The third and final instalment of the Glenroy novels by Steven Carroll, The Time We Have Taken is the strongest of the trilogy. But it remains an essentially suburban story, an evocation of a time long past (the trilogy covers the 1950s through to 1970) where Carroll looks for the extraordinary in the ordinary.
There are no major surprises in The Time We Have Taken. Much of the development of events has been scaffolded in the earlier novels. Thus, Vic has upped and left Rita and the suburb, settling into a town a thousand miles to the north. Their son, Michael, has completed his university studies and is in his first year as a trainee teacher – at his old school. It’s only with Rita there is a significant (and unexpected) change. She has given up her travelling sales job and has become the cleaner to Mrs Webster at the large house. It’s 1970 and progress marches on. The suburb celebrates its centenary and a committee is formed. Michael discovers the awkwardness of first love; Mrs Webster, having taken on the business, confronts the mystery of her husband’s death and Vic takes his regular beer, knowing that his time is limited.
The first book in the trilogy – The Art of the Engine Driver– is a semi-autobiographical narrative (Carroll’s father was a steam engine driver and he grew up in 1950s Melbourne suburbia) but, as the storylines develop with The Gift of Speed and The Time We Have Taken, so the nature of the characters become more and more fictionalised within a generic time and place.
It’s a time of change yet many of his characters remain anchored to the past. Rita maintains the family home as a monument to something that never was, Vic awaits the occasional letter from her. Michael is scarred by family life that never communicated; Mrs Webster comes to terms with never really knowing her husband. It is through such characters that Carroll has created the minutiae of suburban life in Australia in the 1960s/70s – a lack of worldliness, a lack of ambition, a lack of anything much. Change is a threat – as represented by future Labor Prime Minister Gough Whitlam, a figure who looms large in the centenary celebrations.

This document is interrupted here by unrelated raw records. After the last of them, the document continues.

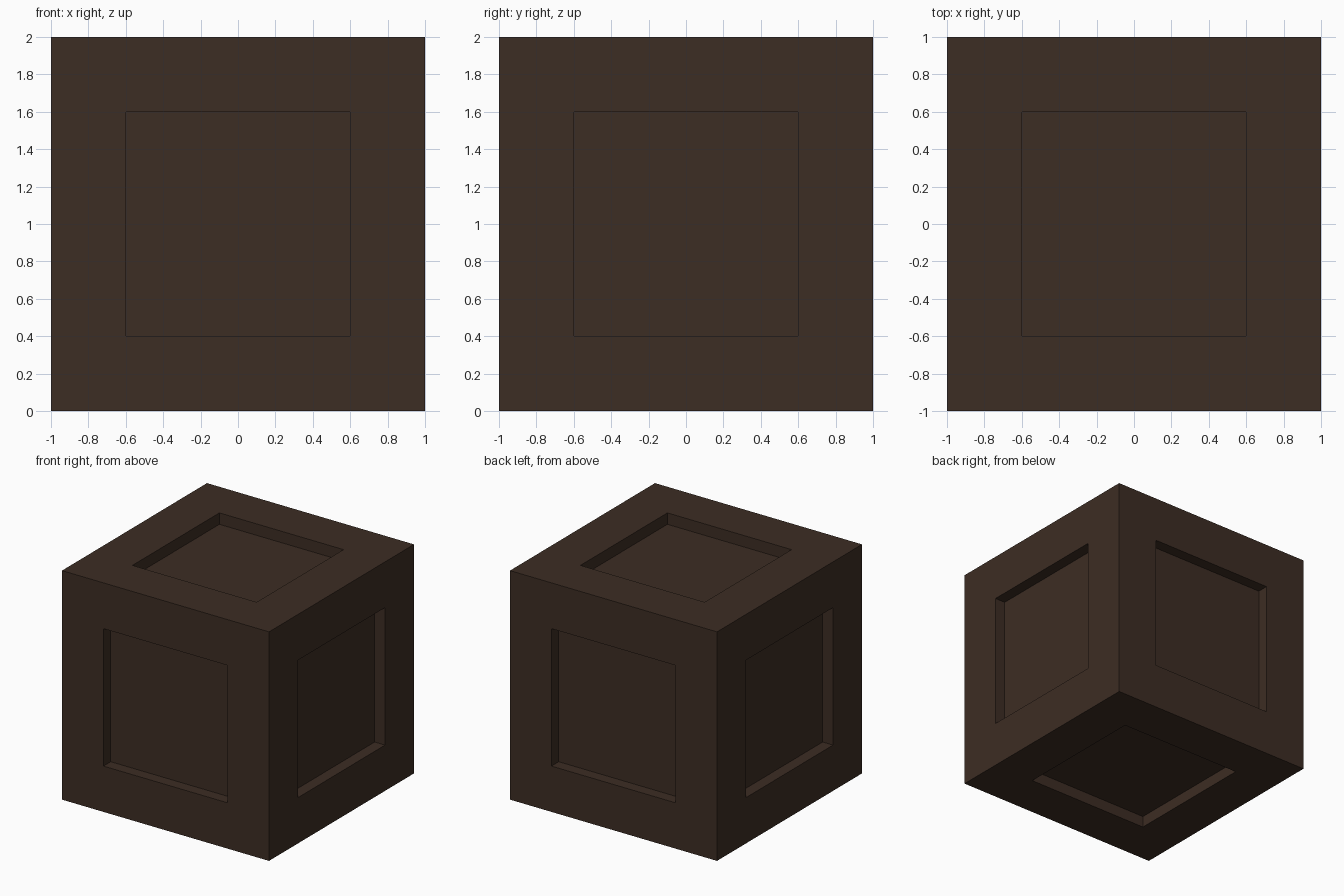
import bpy, bmesh

if "Cube" in bpy.data.objects:
    bpy.data.objects.remove(bpy.data.objects["Cube"])

# Dark brown material
mat = bpy.data.materials.new("dark brown")
mat.diffuse_color = (0.046, 0.026, 0.017, 1)
mat.use_nodes = True
mat.node_tree.nodes["Principled BSDF"].inputs["Base Color"].default_value = mat.diffuse_color

# Cube with a square panel recessed into every side
bm = bmesh.new()
bmesh.ops.create_cube(bm, size=2)
sides = bm.faces[:]
bmesh.ops.inset_individual(bm, faces=sides, thickness=0.4, use_even_offset=True)
for panel in sides:
    inward = -panel.normal.copy()
    floor = bmesh.ops.extrude_discrete_faces(bm, faces=[panel])["faces"][0]
    bmesh.ops.translate(bm, verts=floor.verts[:], vec=inward * 0.1)
bmesh.ops.translate(bm, verts=bm.verts[:], vec=(0, 0, 1))
bmesh.ops.recalc_face_normals(bm, faces=bm.faces[:])

mesh = bpy.data.meshes.new("panelled_crate")
bm.to_mesh(mesh)
bm.free()
mesh.materials.append(mat)
crate = bpy.data.objects.new("panelled_crate", mesh)
bpy.context.collection.objects.link(crate)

Carroll assuredly captures the rhythm of suburbia. The Time We Have Taken unfolds with more than a hint of nostalgia, the characters finely drawn, the narrative (purposefully) slow: a meditation. Carroll writes beautifully but the inertia of suburban life subsumes – even the revelation of Mulligan’s town hall mural depicting a very different history to the one expected causes only ripples of consternation.
As the final book in a trilogy of novels each shortlisted for the Miles Franklin Award, it was no surprise that The Time We Have Taken collected the 2008 Award.